The annual "Gartner Magic Quadrant for Data Warehouse Database Management Systems" was published last week.Like many folk out there, I am as interested in what the industry analysts make of the report as the report itself. Curt Monash's comments are here: http://www.dbms2.com/2012/02/08/gartner-magic-quadrant-data-warehouse-2011-2012/
The comments from Curt I picked up on are as follows...
"Teradata really needs to do is evolve to a more pick-your-own-node-combination mix-match kind of offering"
Whilst I agree with this in some respects, and it's something I have always hoped to see, Teradata has always taken the reasonable view that their 'stuff' consists of a tightly integrated stack that only they can assemble, test and certify.
It would also cause support nightmares for Teradata's GSC. At present there is just the eponymous Teradata DBMS running on top of SUSE Linux (with legacy NCR MP-RAS), Dell servers and LSI or EMC storage to support. The BYNET interconnect for MPP systems is also a potential showstopper.I think we'll but stuck with 2 AMP Teradata VMs and software-only single node Teradata Data Mart SMP servers as the choices for running on 'non-standard' hardware for the foreseeable.

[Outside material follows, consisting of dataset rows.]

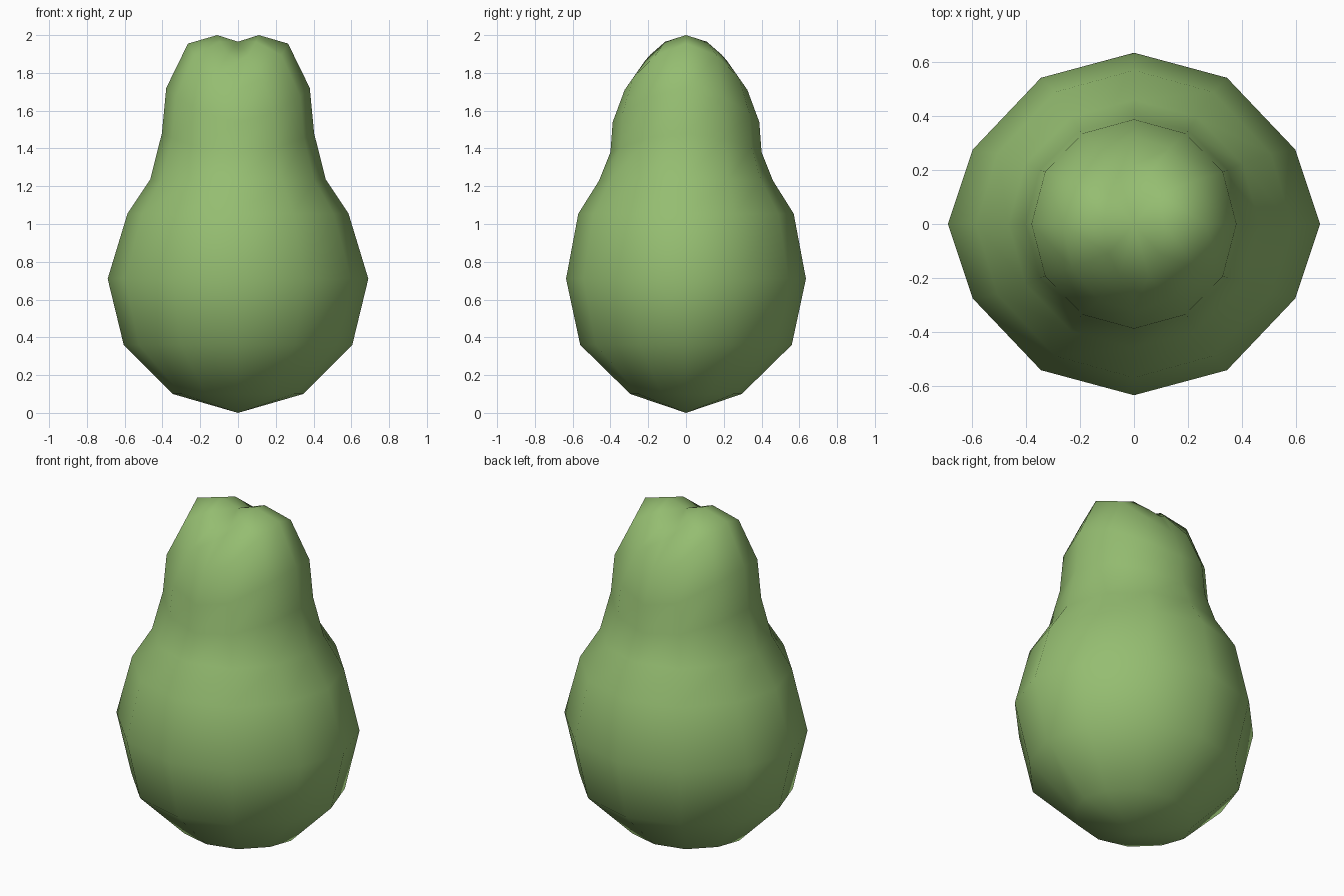
import bpy, bmesh, math

if "Cube" in bpy.data.objects:
    bpy.data.objects.remove(bpy.data.objects["Cube"])

green = bpy.data.materials.new("pear green")
green.diffuse_color = (0.30, 0.51, 0.165, 1)
green.use_nodes = True
green.node_tree.nodes["Principled BSDF"].inputs["Base Color"].default_value = green.diffuse_color

SIDES = 12
# Rings from bottom to top: side radius, side height, front radius, front height, flattening
RINGS = [
    (0.345, 0.10, 0.295, 0.10, 0.23),
    (0.605, 0.36, 0.56, 0.36, 0.23),
    (0.69, 0.71, 0.635, 0.71, 0.23),
    (0.585, 1.055, 0.57, 1.055, 0.15),
    (0.465, 1.235, 0.46, 1.23, 0.05),
    (0.403, 1.48, 0.40, 1.38, 0.0),
    (0.38, 1.72, 0.388, 1.54, 0.0),
    (0.265, 1.955, 0.325, 1.71, 0.0),
    (0.11, 2.00, 0.22, 1.86, 0.0),
]

bm = bmesh.new()
bottom = bm.verts.new((0, 0, 0))
top = bm.verts.new((0, 0, 1.965))

# Rings whose heights dip toward front and back, forming the crease on top
rings = []
for rx, zx, ry, zy, flat in RINGS:
    ring = []
    for i in range(SIDES):
        a = 2 * math.pi * i / SIDES
        c, s = math.cos(a), math.sin(a)
        ring.append(bm.verts.new((rx * c, ry * s * (1 - flat * c ** 4),
                                  zx * c * c + zy * s * s)))
    rings.append(ring)

# Skin between rings and close both poles
for i in range(SIDES):
    j = (i + 1) % SIDES
    bm.faces.new((bottom, rings[0][j], rings[0][i]))
    bm.faces.new((top, rings[-1][i], rings[-1][j]))
    for lo, hi in zip(rings, rings[1:]):
        bm.faces.new((lo[i], lo[j], hi[j], hi[i]))
bmesh.ops.recalc_face_normals(bm, faces=bm.faces)
for f in bm.faces:
    f.smooth = True

# Fruit body
mesh = bpy.data.meshes.new("fruit_body")
bm.to_mesh(mesh)
bm.free()
mesh.materials.append(green)
bpy.context.collection.objects.link(bpy.data.objects.new("fruit_body", mesh))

Regarding IBM, Curt states "But Gartner does mention concurrency as a strength. I agree, especially if we presume that that was a reference to DB2 rather than Netezza."
Wise words. Concurrency was an issue that Netezza struggled with in the early days, but doesn't everyone? It's a lot better than it was, no doubt. Workload management on large data warehouse systems is never easy, but it tends to improve over time as products mature.
This really made me chuckle: "in Netezza’s defense, it has had to endure IBM’s post-acquisition on-boarding process."As a long-term Netezza partner we baulked at the "on-boarding" required to maintain this status once Netezza was gorged by IBM.
The comments relating to EMC Greenplum seem entirely fair and reasonable. The only thing I would add is that until Teradata goes down the 'mix and match' route (see above), Greenplum is likely to maintain it's status as the only 'roll-your-own' MPP play anywhere near Gartner's Data Warehouse Database Management Systems leaders quadrant.
Although the Greenplum DBMS is promoted by EMC as part of the EMC Greenplum Data Computing Appliance, it is still very much available as a software-only offering that can be deployed on a wide range of OS, server and storage choices. This we like, a lot.
Perhaps the most notable of Curt's comments relate to Microsoft:"there isn’t a single production reference for Microsoft’s Parallel Data Warehouse".This comes as no surprise. Despite considering ourselves well connected in the DW/BI world, and despite posting on several forums, we had been unable to confirm a single PDW deployment out in the wild.The 40 billion row Dataupia-powered SQL Server system built by yours truly at ITIS in the UK in 2009 looks even more impressive now ;-)